Does anyone read the newspaper anymore?
I was waiting for my lunch appointment in the lobby of an Austin hotel where I noticed about 100 newspapers stacked on a table. Curious, I asked the person at the front desk if anyone picks up those newspapers. He smiled and said it used to be those papers were gone by 9:00 AM but today most of those papers will still be there by the end of the day.
I didn’t find that surprising. Having shed 30 percent of its workforce in the past decade, newspapers are America’s fastest shrinking industry. Newspapers nationally have lost $25 billion in advertising revenue over the past ten years and in 2012 newspapers lost $16 in print ad revenue for every $1 made in digital ad revenue.
Welcome to the information technology economy.
The way information is consumed has changed.
Remember email blasts? No longer an effective communication method, there are spam laws and spam filters that keep your message from getting to an inbox.
Remember cold calling and telemarketing? Not a very effective marketing strategy. We have caller ID to block those calls.
How about direct mail? Don’t we get most important information and bills via email? Your mailbox is becoming more and more a junk mail resource.
What about TV advertising? The problem is most people are using TiVo or DVRs to bypass commercials. Heck, you can even subscribe on iTunes to watch your favorite shows commercial free.

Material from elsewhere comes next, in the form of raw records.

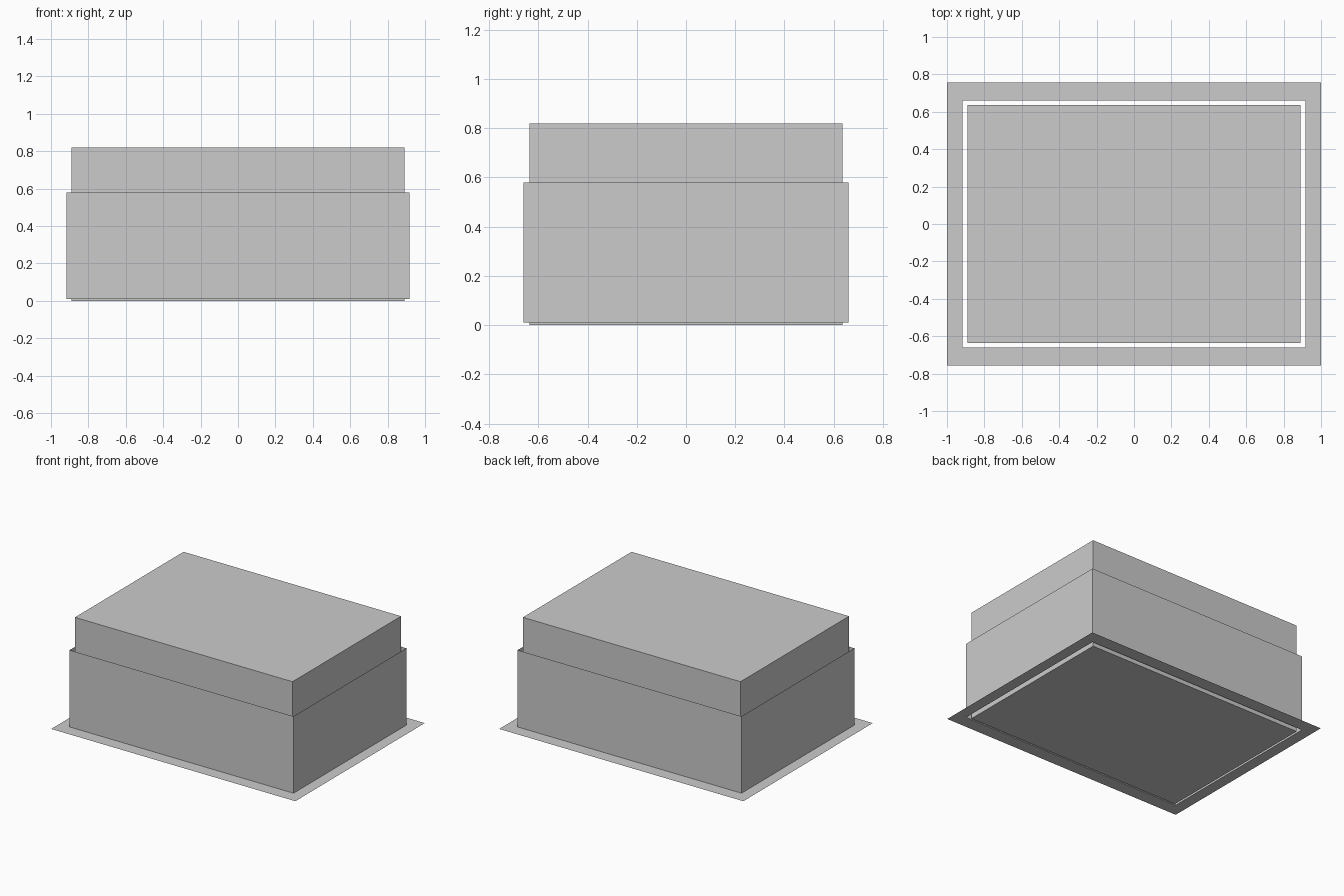
import bpy
import bmesh

if "Cube" in bpy.data.objects:
    bpy.data.objects.remove(bpy.data.objects["Cube"])


def build(name, rings, capped=False):
    """Skin a stack of centred rectangles (half_x, half_y, z), optionally capping both ends."""
    bm = bmesh.new()
    loops = [[bm.verts.new((sx * hx, sy * hy, z))
              for sx, sy in ((-1, -1), (1, -1), (1, 1), (-1, 1))]
             for hx, hy, z in rings]
    for low, high in zip(loops, loops[1:]):
        for i in range(4):
            j = (i + 1) % 4
            bm.faces.new((low[i], low[j], high[j], high[i]))
    if capped:
        bm.faces.new(loops[0][::-1])
        bm.faces.new(loops[-1])
    mesh = bpy.data.meshes.new(name)
    bm.to_mesh(mesh)
    bm.free()
    obj = bpy.data.objects.new(name, mesh)
    bpy.context.collection.objects.link(obj)
    return obj


BASE_Z = 0.011
SLEEVE = (0.917, 0.66)

# Thin flat rim around the base
build("base_flange", [(1.0, 0.757, BASE_Z), (*SLEEVE, BASE_Z)])

# Open sheet wall rising from the rim
build("outer_sleeve", [(*SLEEVE, BASE_Z), (*SLEEVE, 0.58)])

# Closed block standing inside the sleeve with a narrow gap
build("inner_block", [(0.891, 0.635, 0.0), (0.891, 0.635, 0.82)], capped=True)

What about radio advertising? Many people are paying a premium for services such as XM and Sirius Radio that remove the unwanted interruptions.

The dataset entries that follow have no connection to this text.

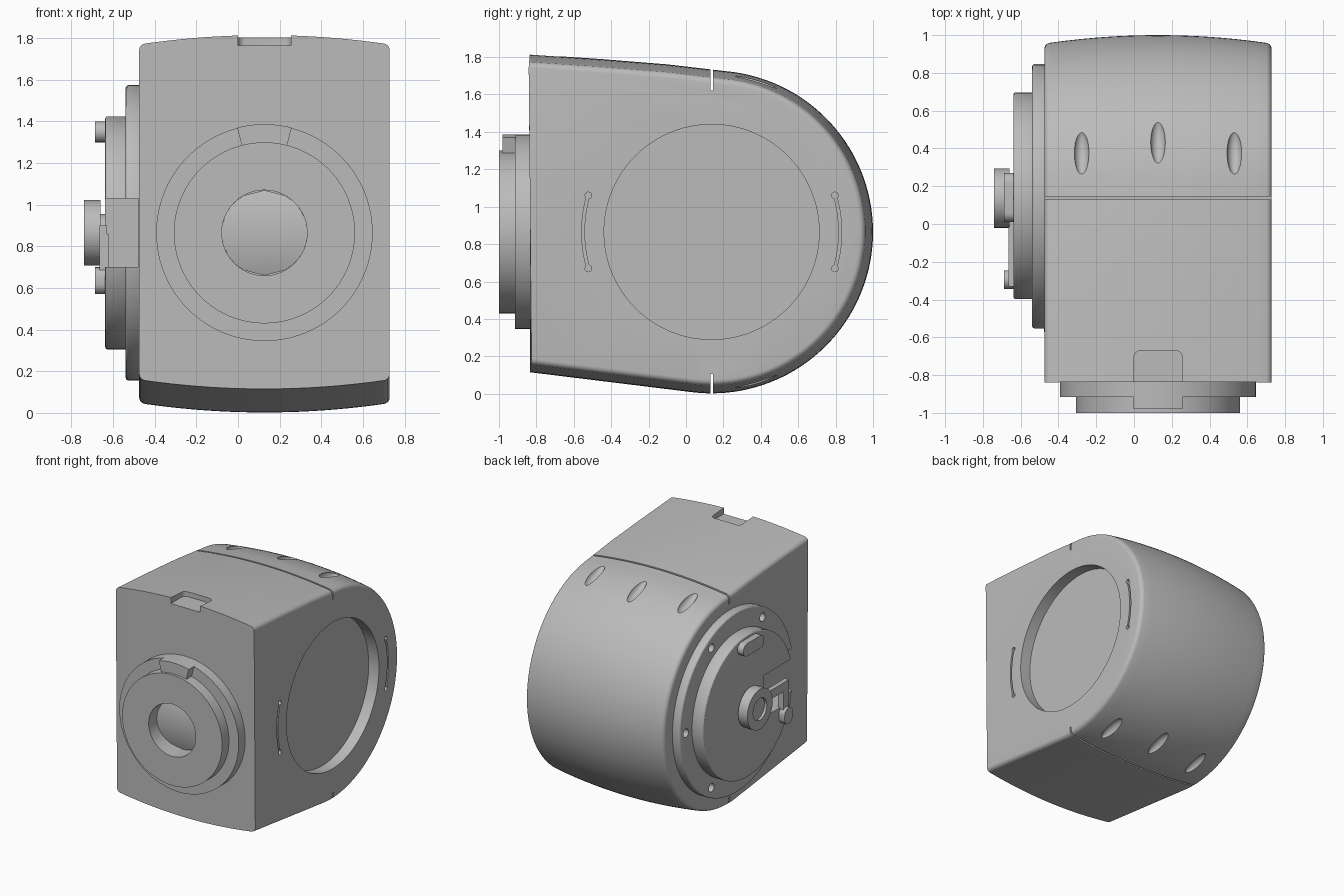
import bpy, bmesh, math
from mathutils import Matrix, Vector

if "Cube" in bpy.data.objects:
    bpy.data.objects.remove(bpy.data.objects["Cube"])

CX, CY, CZ, R = 0.127, 0.137, 0.865, 0.863   # shared axis centre and rear radius
FRONT = -0.835
grey = bpy.data.materials.new("warm_grey")
grey.diffuse_color = (0.5, 0.5, 0.5, 1)
grey.use_nodes = True
grey.node_tree.nodes["Principled BSDF"].inputs["Base Color"].default_value = grey.diffuse_color


def make(name, bm):
    bmesh.ops.recalc_face_normals(bm, faces=bm.faces)
    me = bpy.data.meshes.new(name)
    bm.to_mesh(me)
    bm.free()
    me.materials.append(grey)
    ob = bpy.data.objects.new(name, me)
    bpy.context.collection.objects.link(ob)
    return ob


def prism(name, pts, axis, a, b):
    """Extrude a closed outline along x (points are y,z) or y (points are x,z)."""
    bm = bmesh.new()
    put = (lambda p, t: (t, p[0], p[1])) if axis == "x" else (lambda p, t: (p[0], t, p[1]))
    lo, hi = ([bm.verts.new(put(p, t)) for p in pts] for t in (a, b))
    bm.faces.new(lo)
    bm.faces.new(hi)
    n = len(pts)
    for i in range(n):
        j = (i + 1) % n
        bm.faces.new((lo[i], lo[j], hi[j], hi[i]))
    return make(name, bm)


def arc(u, v, r, a0, a1, n):
    return [(u + r * math.cos(math.radians(a0 + (a1 - a0) * i / n)),
             v + r * math.sin(math.radians(a0 + (a1 - a0) * i / n))) for i in range(n + 1)]


def circle(u, v, r, n=96):
    return arc(u, v, r, 0, 360, n)[:-1]


def disc(name, axis, u, v, r, a, b, n=96):
    return prism(name, circle(u, v, r, n), axis, a, b)


def box(name, x0, x1, y0, y1, z0, z1):
    return prism(name, [(y0, z0), (y1, z0), (y1, z1), (y0, z1)], "x", x0, x1)


def obround(u, v, half, r, vertical=False):
    if vertical:
        return arc(u, v + half, r, 0, 180, 12) + arc(u, v - half, r, 180, 360, 12)
    return arc(u + half, v, r, -90, 90, 12) + arc(u - half, v, r, 90, 270, 12)


def cut(ob, cutter):
    bpy.context.view_layer.objects.active = ob
    mod = ob.modifiers.new("cut", 'BOOLEAN')
    mod.operation, mod.solver, mod.object = 'DIFFERENCE', 'EXACT', cutter
    bpy.ops.object.modifier_apply(modifier=mod.name)
    bpy.data.objects.remove(cutter)


def bevel(ob, width):
    bpy.context.view_layer.objects.active = ob
    mod = ob.modifiers.new("bevel", 'BEVEL')
    mod.width, mod.segments, mod.limit_method = width, 3, 'ANGLE'
    mod.angle_limit = math.radians(50)
    bpy.ops.object.modifier_apply(modifier=mod.name)


# Housing: D-shaped side profile lofted across x, crowned and rounded at both ends
prof = [(Vector((FRONT, 0.115)), Vector((-0.123, -0.99)))]
for i in range(73):
    a = math.radians(-97 + 182 * i / 72)
    n = Vector((math.cos(a), math.sin(a)))
    prof.append((Vector((CY, CZ)) + n * R, n))
for y, z in ((-0.10, 1.761), (-0.45, 1.789), (FRONT, 1.815)):
    prof.append((Vector((y, z)), Vector((0.083, 0.996))))

half, fil = 0.602, 0.028
stations = [(-half + fil) + (half - fil) * 2 * i / 20 for i in range(21)]
ends = [(half - fil + fil * math.sin(t), fil * (1 - math.cos(t)))
        for t in (math.pi / 2 * k / 5 for k in range(1, 6))]
stations = ([(-x, d) for x, d in reversed(ends)] + [(x, 0) for x in stations] + ends)
bm = bmesh.new()
rings = []
for x, d in stations:
    off = d + 0.045 * (x / half) ** 2
    ring = []
    for p, n in prof:
        q = p - n * off
        ring.append(bm.verts.new((CX + x, FRONT if p.x == FRONT else q.x, q.y)))
    rings.append(ring)
for a, b in zip(rings, rings[1:]):
    for i in range(len(a)):
        j = (i + 1) % len(a)
        bm.faces.new((a[i], a[j], b[j], b[i]))
bm.faces.new(rings[0])
bm.faces.new(rings[-1])
housing = make("housing", bm)

# Round recess on the right side
cut(housing, disc("c", "x", CY, CZ, 0.575, 0.64, 0.9))
# Split seam at top and bottom
cut(housing, box("c", -1, 1, 0.131, 0.145, 1.62, 2))
cut(housing, box("c", -1, 1, 0.131, 0.145, -0.5, 0.105))
# Key notch in the top front edge
notch = arc(0.22, -0.705, 0.035, 0, 90, 6) + arc(0.035, -0.705, 0.035, 90, 180, 6)
notch = [(0.0, -0.9), (0.255, -0.9)] + notch
bm = bmesh.new()
f = bm.faces.new([bm.verts.new((x, y, 1.765)) for x, y in notch])
ext = bmesh.ops.extrude_face_region(bm, geom=[f])
bmesh.ops.translate(bm, vec=(0, 0, 0.3), verts=[v for v in ext["geom"] if isinstance(v, bmesh.types.BMVert)])
cut(housing, make("c", bm))
# Grip dimples, mirrored top and bottom
for dx, sink, ang in ((-0.405, 0.021, 16.5), (0, 0, 20), (0.405, 0.021, 16.5)):
    for s in (1, -1):
        t = math.radians(ang)
        r = R - sink + 0.01
        bm = bmesh.new()
        bmesh.ops.create_uvsphere(bm, u_segments=24, v_segments=16, radius=1)
        m = (Matrix.Translation((CX + dx, CY + r * math.sin(t), CZ + s * r * math.cos(t)))
             @ Matrix.Rotation(-s * t, 4, 'X') @ Matrix.Diagonal((0.04, 0.125, 0.045, 1)))
        bmesh.ops.transform(bm, matrix=m, verts=bm.verts)
        cut(housing, make("c", bm))
# Curved slots with round ends on the right side
for mid in (0, 180):
    pts = arc(CY, CZ, 0.695, mid - 16.5, mid + 16.5, 16) + arc(CY, CZ, 0.68, mid + 16.5, mid - 16.5, 16)
    cut(housing, prism("c", pts, "x", 0.66, 0.9))
    for e in (-16.5, 16.5):
        y, z = arc(CY, CZ, 0.687, mid + e, mid + e, 1)[0]
        cut(housing, disc("c", "x", y, z, 0.018, 0.655, 0.9, 16))
# Front bore
cut(housing, disc("c", "y", CX, CZ, 0.205, -1.1, -0.80))

# Front flange and collar with the bore through them
for name, r, a, b in (("front_flange", 0.52, -0.915, FRONT), ("front_collar", 0.435, -1.0, -0.915)):
    ob = disc(name, "y", CX, CZ, r, a, b)
    cut(ob, disc("c", "y", CX, CZ, 0.205, -1.2, -0.5))
# Locating key on top of the collar
prism("front_key", arc(CX, CZ, 0.522, 75.5, 104.5, 12) + arc(CX, CZ, 0.425, 104.5, 75.5, 12),
      "y", -0.98, -0.91)
# Curved window at the bottom of the bore
bm = bmesh.new()
bmesh.ops.create_grid(bm, x_segments=2, y_segments=16, size=0.205)
for v in bm.verts:
    x, z = v.co.x, v.co.y
    w = math.sqrt(max(0.0, 0.205 ** 2 - z * z))
    v.co = (CX + x / 0.205 * w, -0.90 + 0.6 - math.sqrt(0.36 - z * z), CZ + z)
bmesh.ops.remove_doubles(bm, verts=bm.verts, dist=0.0005)
make("bore_window", bm)

# Left side mounting plates with a slot open to the front
outer = disc("outer_plate", "x", CY, CZ, 0.71, -0.54, -0.46)
bevel(outer, 0.015)
for k in range(6):
    y, z = arc(CY, CZ, 0.635, 60 * k, 60 * k, 1)[0]
    cut(outer, disc("c", "x", y, z, 0.033, -0.7, -0.485, 24))
inner = disc("inner_plate", "x", CY, CZ, 0.56, -0.638, -0.53)
bevel(inner, 0.012)
for ob in (outer, inner):
    cut(ob, box("c", -0.8, -0.477, -0.8, -0.05, 0.70, 1.03))

# Knob with a dished face, on its neck
disc("knob_neck", "x", CY, CZ, 0.09, -0.67, -0.63, 48)
knob = disc("knob", "x", CY, CZ, 0.157, -0.74, -0.66, 64)
cut(knob, disc("c", "x", CY, CZ, 0.085, -0.8, -0.72, 48))
# Lever from the knob, with its stops
box("lever", -0.665, -0.63, -0.33, CY, 0.83, 0.90)
box("lever_drop", -0.665, -0.62, -0.33, -0.26, 0.66, 0.86)
prism("lower_stop", obround(-0.295, 0.635, 0.015, 0.05, True), "x", -0.688, -0.60)
prism("upper_stop", obround(0.14, 1.35, 0.08, 0.05), "x", -0.688, -0.63)

# Smooth curved surfaces while keeping hard edges
for ob in bpy.data.objects:
    ob.select_set(True)
bpy.context.view_layer.objects.active = housing
bpy.ops.object.shade_smooth_by_angle(angle=math.radians(28))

If you were thinking about trade publications, they are losing massive subscribers. Tradeshows or conferences? They are now mostly attended by job seekers or other vendors, generally not buyers, but there are some exceptions.
So who moved my customers?
Today most people use the Internet to shop and gather information. There are three primary places people go on the Internet to get information. They are:
A person seeking to solve a problem will use search engines such as Google to search for information. It’s much easier than locating a sales rep who may or may not be able to help you, reading spam on email, watching TV, or flying to a tradeshow. It’s instant gratification without the hassles.
People also subscribe to blogs written by people whom they consider authorities on the subject they are interested in. Today there are over 150 million blogs. If your blog provides credible advice that your audience wants to know, you have a better chance of winning.
#3 Social Media
The third place people learn and shop is social media sites such as Facebook, Twitter, Google+, LinkedIn, Reddit, YouTube, and others.
So if you want to be successful at growing your business, you need to market your services and products, in the same way, your customers and prospects go about learning about your products and services.